-- Exercise materials follows --
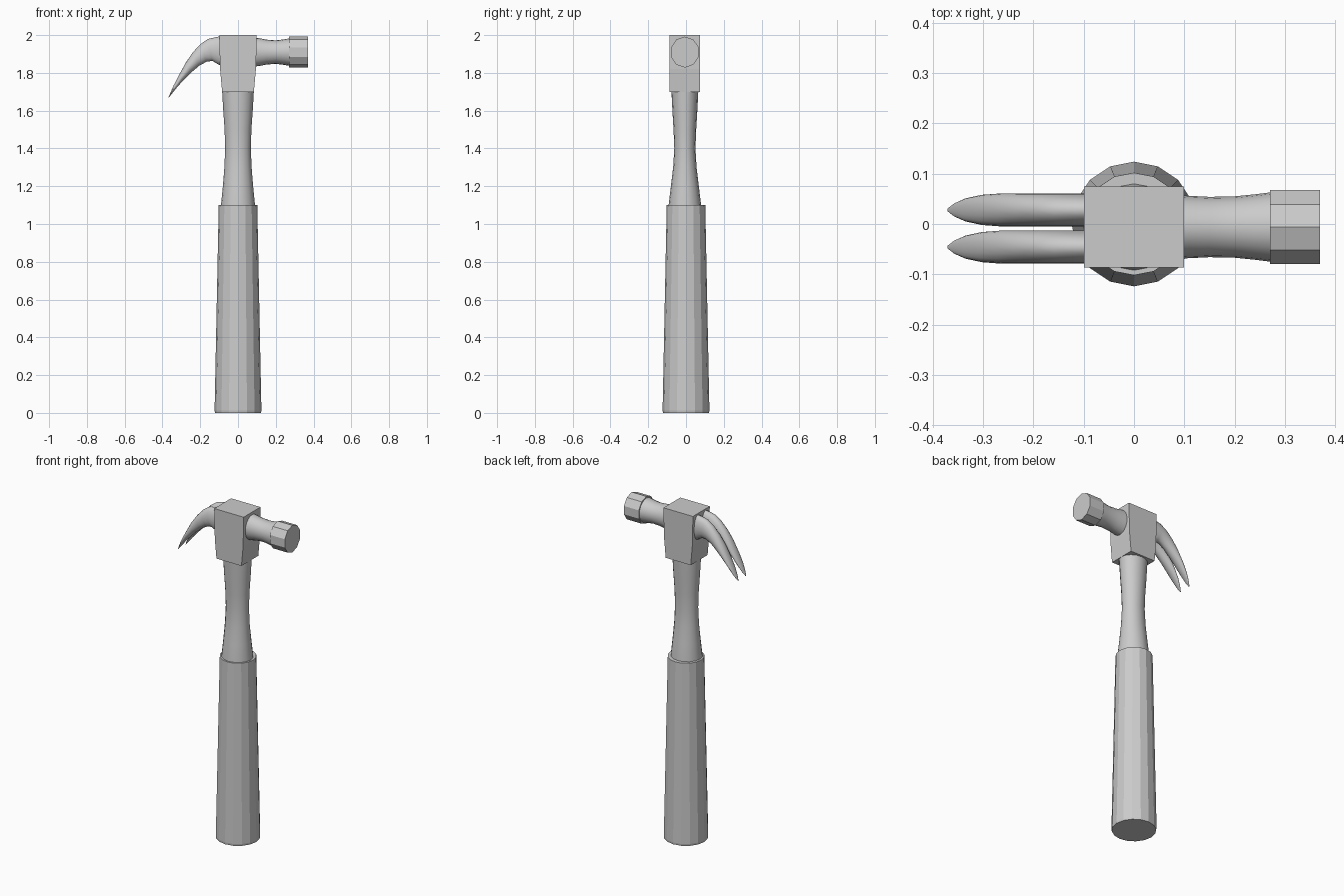
import bpy, bmesh, math
from mathutils import Vector

if "Cube" in bpy.data.objects:
    bpy.data.objects.remove(bpy.data.objects["Cube"])


def loft(name, rings, smooth=False):
    """Skin a list of equal-length vertex rings and cap both ends."""
    bm = bmesh.new()
    rows = [[bm.verts.new(p) for p in ring] for ring in rings]
    n = len(rows[0])
    for a, b in zip(rows, rows[1:]):
        for i in range(n):
            j = (i + 1) % n
            bm.faces.new((a[i], a[j], b[j], b[i]))
    bm.faces.new(rows[0])
    bm.faces.new(rows[-1])
    bmesh.ops.recalc_face_normals(bm, faces=bm.faces)
    mesh = bpy.data.meshes.new(name)
    bm.to_mesh(mesh)
    bm.free()
    ob = bpy.data.objects.new(name, mesh)
    bpy.context.collection.objects.link(ob)
    if smooth:
        bpy.ops.object.select_all(action='DESELECT')
        ob.select_set(True)
        bpy.context.view_layer.objects.active = ob
        bpy.ops.object.shade_smooth_by_angle(angle=math.radians(50))
    return ob


def ellipse(centre, u, v, n):
    """Ring of n points around centre with half-axes u and v."""
    c, u, v = Vector(centre), Vector(u), Vector(v)
    return [c + u * math.cos(2 * math.pi * i / n) + v * math.sin(2 * math.pi * i / n)
            for i in range(n)]


def upright(profile, y, n):
    """Rings from (z, x radius, y radius)."""
    return [ellipse((0, y, z), (rx, 0, 0), (0, ry, 0), n) for z, rx, ry in profile]


def sideways(profile, n):
    """Rings along x from (x, y radius, z radius)."""
    return [ellipse((x, HEAD_Y, 1.91), (0, 0, rz), (0, ry, 0), n) for x, ry, rz in profile]


HEAD_Y = -0.006

# Handle: faceted grip and waisted shaft
loft("grip", upright([(0, .122, .122), (.012, .124, .124), (1.10, .102, .102)], 0, 16))
loft("shaft", upright([(1.06, .092, .088), (1.10, .09, .086), (1.2, .08, .074),
                       (1.3, .072, .062), (1.4, .068, .056), (1.5, .071, .06),
                       (1.6, .078, .066), (1.72, .085, .072)], HEAD_Y, 16), True)

# Head block, narrowing towards the shaft
block = [(1.70, .084), (1.82, .095), (2.0, .099)]
loft("head_block", [[(sx * x, HEAD_Y + sy * .081, z) for sx, sy in
                     ((-1, -1), (1, -1), (1, 1), (-1, 1))] for z, x in block])

# Striking end: smooth neck and ten-sided face
loft("striking_neck", sideways([(.08, .063, .077), (.11, .062, .074), (.15, .06, .066),
                                (.2, .061, .062), (.24, .065, .067), (.28, .07, .074)], 20), True)
loft("striking_face", sideways([(.27, .077, .082), (.37, .077, .082)], 10))

# Two claws: outer (x, z), inner (x, z), half width
claw = [((-.08, 1.993), (-.08, 1.835), .033),
        ((-.11, 1.991), (-.105, 1.845), .033),
        ((-.16, 1.979), (-.135, 1.863), .033),
        ((-.20, 1.951), (-.165, 1.860), .033),
        ((-.238, 1.910), (-.205, 1.838), .033),
        ((-.275, 1.857), (-.25, 1.800), .033),
        ((-.31, 1.793), (-.295, 1.755), .030),
        ((-.34, 1.735), (-.33, 1.715), .023),
        ((-.36, 1.690), (-.355, 1.683), .013),
        ((-.371, 1.664), (-.37, 1.665), .003)]
for side, y in (("back", .028), ("front", -.046)):
    rings = []
    for (ox, oz), (ix, iz), w in claw:
        rings.append(ellipse(((ox + ix) / 2, y, (oz + iz) / 2),
                             ((ox - ix) / 2, 0, (oz - iz) / 2), (0, w, 0), 16))
    loft("claw_" + side, rings, True)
-- Exercise materials concluded --
# Work required
Could you set down the records above word for word, without any of the pictures?

# Answer to this problem
import bpy, bmesh, math
from mathutils import Vector

if "Cube" in bpy.data.objects:
    bpy.data.objects.remove(bpy.data.objects["Cube"])


def loft(name, rings, smooth=False):
    """Skin a list of equal-length vertex rings and cap both ends."""
    bm = bmesh.new()
    rows = [[bm.verts.new(p) for p in ring] for ring in rings]
    n = len(rows[0])
    for a, b in zip(rows, rows[1:]):
        for i in range(n):
            j = (i + 1) % n
            bm.faces.new((a[i], a[j], b[j], b[i]))
    bm.faces.new(rows[0])
    bm.faces.new(rows[-1])
    bmesh.ops.recalc_face_normals(bm, faces=bm.faces)
    mesh = bpy.data.meshes.new(name)
    bm.to_mesh(mesh)
    bm.free()
    ob = bpy.data.objects.new(name, mesh)
    bpy.context.collection.objects.link(ob)
    if smooth:
        bpy.ops.object.select_all(action='DESELECT')
        ob.select_set(True)
        bpy.context.view_layer.objects.active = ob
        bpy.ops.object.shade_smooth_by_angle(angle=math.radians(50))
    return ob


def ellipse(centre, u, v, n):
    """Ring of n points around centre with half-axes u and v."""
    c, u, v = Vector(centre), Vector(u), Vector(v)
    return [c + u * math.cos(2 * math.pi * i / n) + v * math.sin(2 * math.pi * i / n)
            for i in range(n)]


def upright(profile, y, n):
    """Rings from (z, x radius, y radius)."""
    return [ellipse((0, y, z), (rx, 0, 0), (0, ry, 0), n) for z, rx, ry in profile]


def sideways(profile, n):
    """Rings along x from (x, y radius, z radius)."""
    return [ellipse((x, HEAD_Y, 1.91), (0, 0, rz), (0, ry, 0), n) for x, ry, rz in profile]


HEAD_Y = -0.006

# Handle: faceted grip and waisted shaft
loft("grip", upright([(0, .122, .122), (.012, .124, .124), (1.10, .102, .102)], 0, 16))
loft("shaft", upright([(1.06, .092, .088), (1.10, .09, .086), (1.2, .08, .074),
                       (1.3, .072, .062), (1.4, .068, .056), (1.5, .071, .06),
                       (1.6, .078, .066), (1.72, .085, .072)], HEAD_Y, 16), True)

# Head block, narrowing towards the shaft
block = [(1.70, .084), (1.82, .095), (2.0, .099)]
loft("head_block", [[(sx * x, HEAD_Y + sy * .081, z) for sx, sy in
                     ((-1, -1), (1, -1), (1, 1), (-1, 1))] for z, x in block])

# Striking end: smooth neck and ten-sided face
loft("striking_neck", sideways([(.08, .063, .077), (.11, .062, .074), (.15, .06, .066),
                                (.2, .061, .062), (.24, .065, .067), (.28, .07, .074)], 20), True)
loft("striking_face", sideways([(.27, .077, .082), (.37, .077, .082)], 10))

# Two claws: outer (x, z), inner (x, z), half width
claw = [((-.08, 1.993), (-.08, 1.835), .033),
        ((-.11, 1.991), (-.105, 1.845), .033),
        ((-.16, 1.979), (-.135, 1.863), .033),
        ((-.20, 1.951), (-.165, 1.860), .033),
        ((-.238, 1.910), (-.205, 1.838), .033),
        ((-.275, 1.857), (-.25, 1.800), .033),
        ((-.31, 1.793), (-.295, 1.755), .030),
        ((-.34, 1.735), (-.33, 1.715), .023),
        ((-.36, 1.690), (-.355, 1.683), .013),
        ((-.371, 1.664), (-.37, 1.665), .003)]
for side, y in (("back", .028), ("front", -.046)):
    rings = []
    for (ox, oz), (ix, iz), w in claw:
        rings.append(ellipse(((ox + ix) / 2, y, (oz + iz) / 2),
                             ((ox - ix) / 2, 0, (oz - iz) / 2), (0, w, 0), 16))
    loft("claw_" + side, rings, True)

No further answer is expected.